Start of Provided material

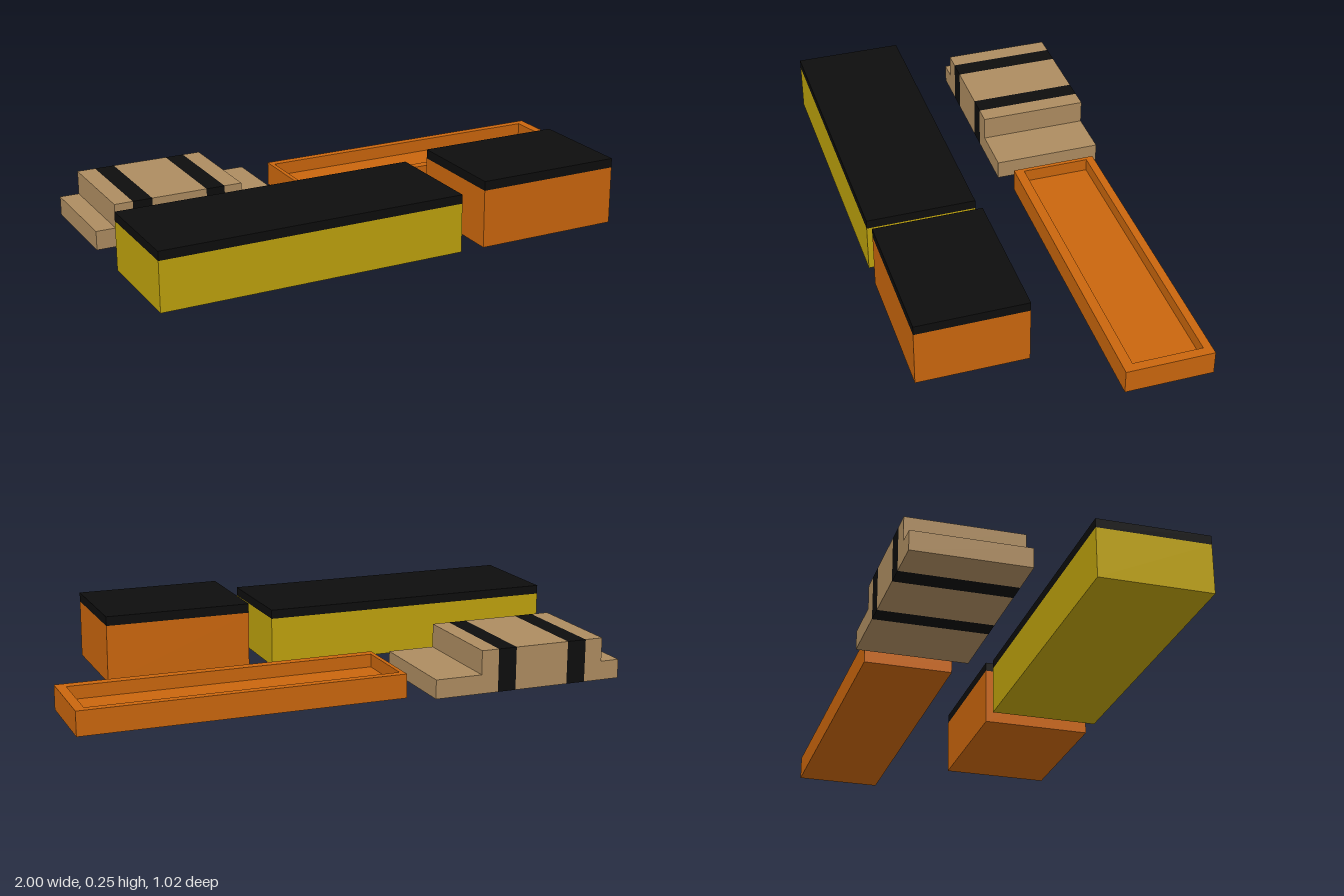
import * as THREE from 'three';

const mat = (name, color) => {
  const m = new THREE.MeshStandardMaterial({ color });
  m.name = name;
  return m;
};

export function createModel() {
  const model = new THREE.Group();
  model.name = 'containerSet';
  const black = mat('black', 0x0d0d0d);
  const orange = mat('orange', 0xca660d);
  const yellow = mat('yellow', 0xbea20d);
  const tan = mat('tan', 0xad8c60);

  const group = (name) => {
    const g = new THREE.Group();
    g.name = name;
    model.add(g);
    return g;
  };
  // Box given by its extents on each axis
  const box = (parent, name, material, [x0, x1], [y0, y1], [z0, z1]) => {
    const mesh = new THREE.Mesh(new THREE.BoxGeometry(x1 - x0, y1 - y0, z1 - z0), material);
    mesh.position.set((x0 + x1) / 2, (y0 + y1) / 2, (z0 + z1) / 2);
    mesh.name = name;
    parent.add(mesh);
  };
  const shapeOf = (pts) => new THREE.Shape(pts.map(([x, y]) => new THREE.Vector2(x, y)));

  // Two lidded boxes at the front
  const frontZ = [0.105, 0.508];
  const longBox = group('longBox');
  box(longBox, 'longBoxBody', yellow, [-1, 0.12], [0, 0.18], frontZ);
  box(longBox, 'longBoxLid', black, [-1, 0.12], [0.18, 0.213], frontZ);
  const shortBox = group('shortBox');
  box(shortBox, 'shortBoxBody', orange, [0.21, 0.75], [0, 0.212], frontZ);
  box(shortBox, 'shortBoxLid', black, [0.21, 0.75], [0.212, 0.246], frontZ);

  // Open tray: a floor slab with a rim extruded upwards around it
  const tray = group('tray');
  const floorY = 0.04, trayH = 0.088;
  box(tray, 'trayFloor', orange, [-0.178, 1], [0, floorY], [-0.458, -0.14]);
  const rim = shapeOf([[-0.178, 0.14], [1, 0.14], [1, 0.458], [-0.178, 0.458]]);
  rim.holes.push(shapeOf([[-0.162, 0.176], [0.965, 0.176], [0.965, 0.428], [-0.162, 0.428]]));
  const rimGeo = new THREE.ExtrudeGeometry(rim, { depth: trayH - floorY, bevelEnabled: false });
  rimGeo.rotateX(-Math.PI / 2).translate(0, floorY, 0);
  const rimMesh = new THREE.Mesh(rimGeo, orange);
  rimMesh.name = 'trayRim';
  tray.add(rimMesh);

  // Stepped block, banded by two stripes through its full section
  const block = group('steppedBlock');
  const z0 = -0.508, z1 = -0.105, step = 0.07, top = 0.158;
  const end = (name, outer, riser, inner) => {
    const shape = shapeOf([[outer, 0], [inner, 0], [inner, top], [riser, top], [riser, step], [outer, step]]);
    const geo = new THREE.ExtrudeGeometry(shape, { depth: z1 - z0, bevelEnabled: false });
    const mesh = new THREE.Mesh(geo.translate(0, 0, z0), tan);
    mesh.name = name;
    block.add(mesh);
  };
  end('blockNarrowEnd', -1, -0.928, -0.86);
  box(block, 'blockBandRight', black, [-0.86, -0.787], [0, top], [z0, z1]);
  box(block, 'blockMiddle', tan, [-0.787, -0.58], [0, top], [z0, z1]);
  box(block, 'blockBandLeft', black, [-0.58, -0.51], [0, top], [z0, z1]);
  end('blockWideEnd', -0.267, -0.444, -0.51);

  return model;
}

End of Provided material

#### Exercise goal
Write down exactly the span of lines above from the one containing "const rimGeo = new" to the one containing "its full section", both ends included.

#### Response below
  const rimGeo = new THREE.ExtrudeGeometry(rim, { depth: trayH - floorY, bevelEnabled: false });
  rimGeo.rotateX(-Math.PI / 2).translate(0, floorY, 0);
  const rimMesh = new THREE.Mesh(rimGeo, orange);
  rimMesh.name = 'trayRim';
  tray.add(rimMesh);

  // Stepped block, banded by two stripes through its full section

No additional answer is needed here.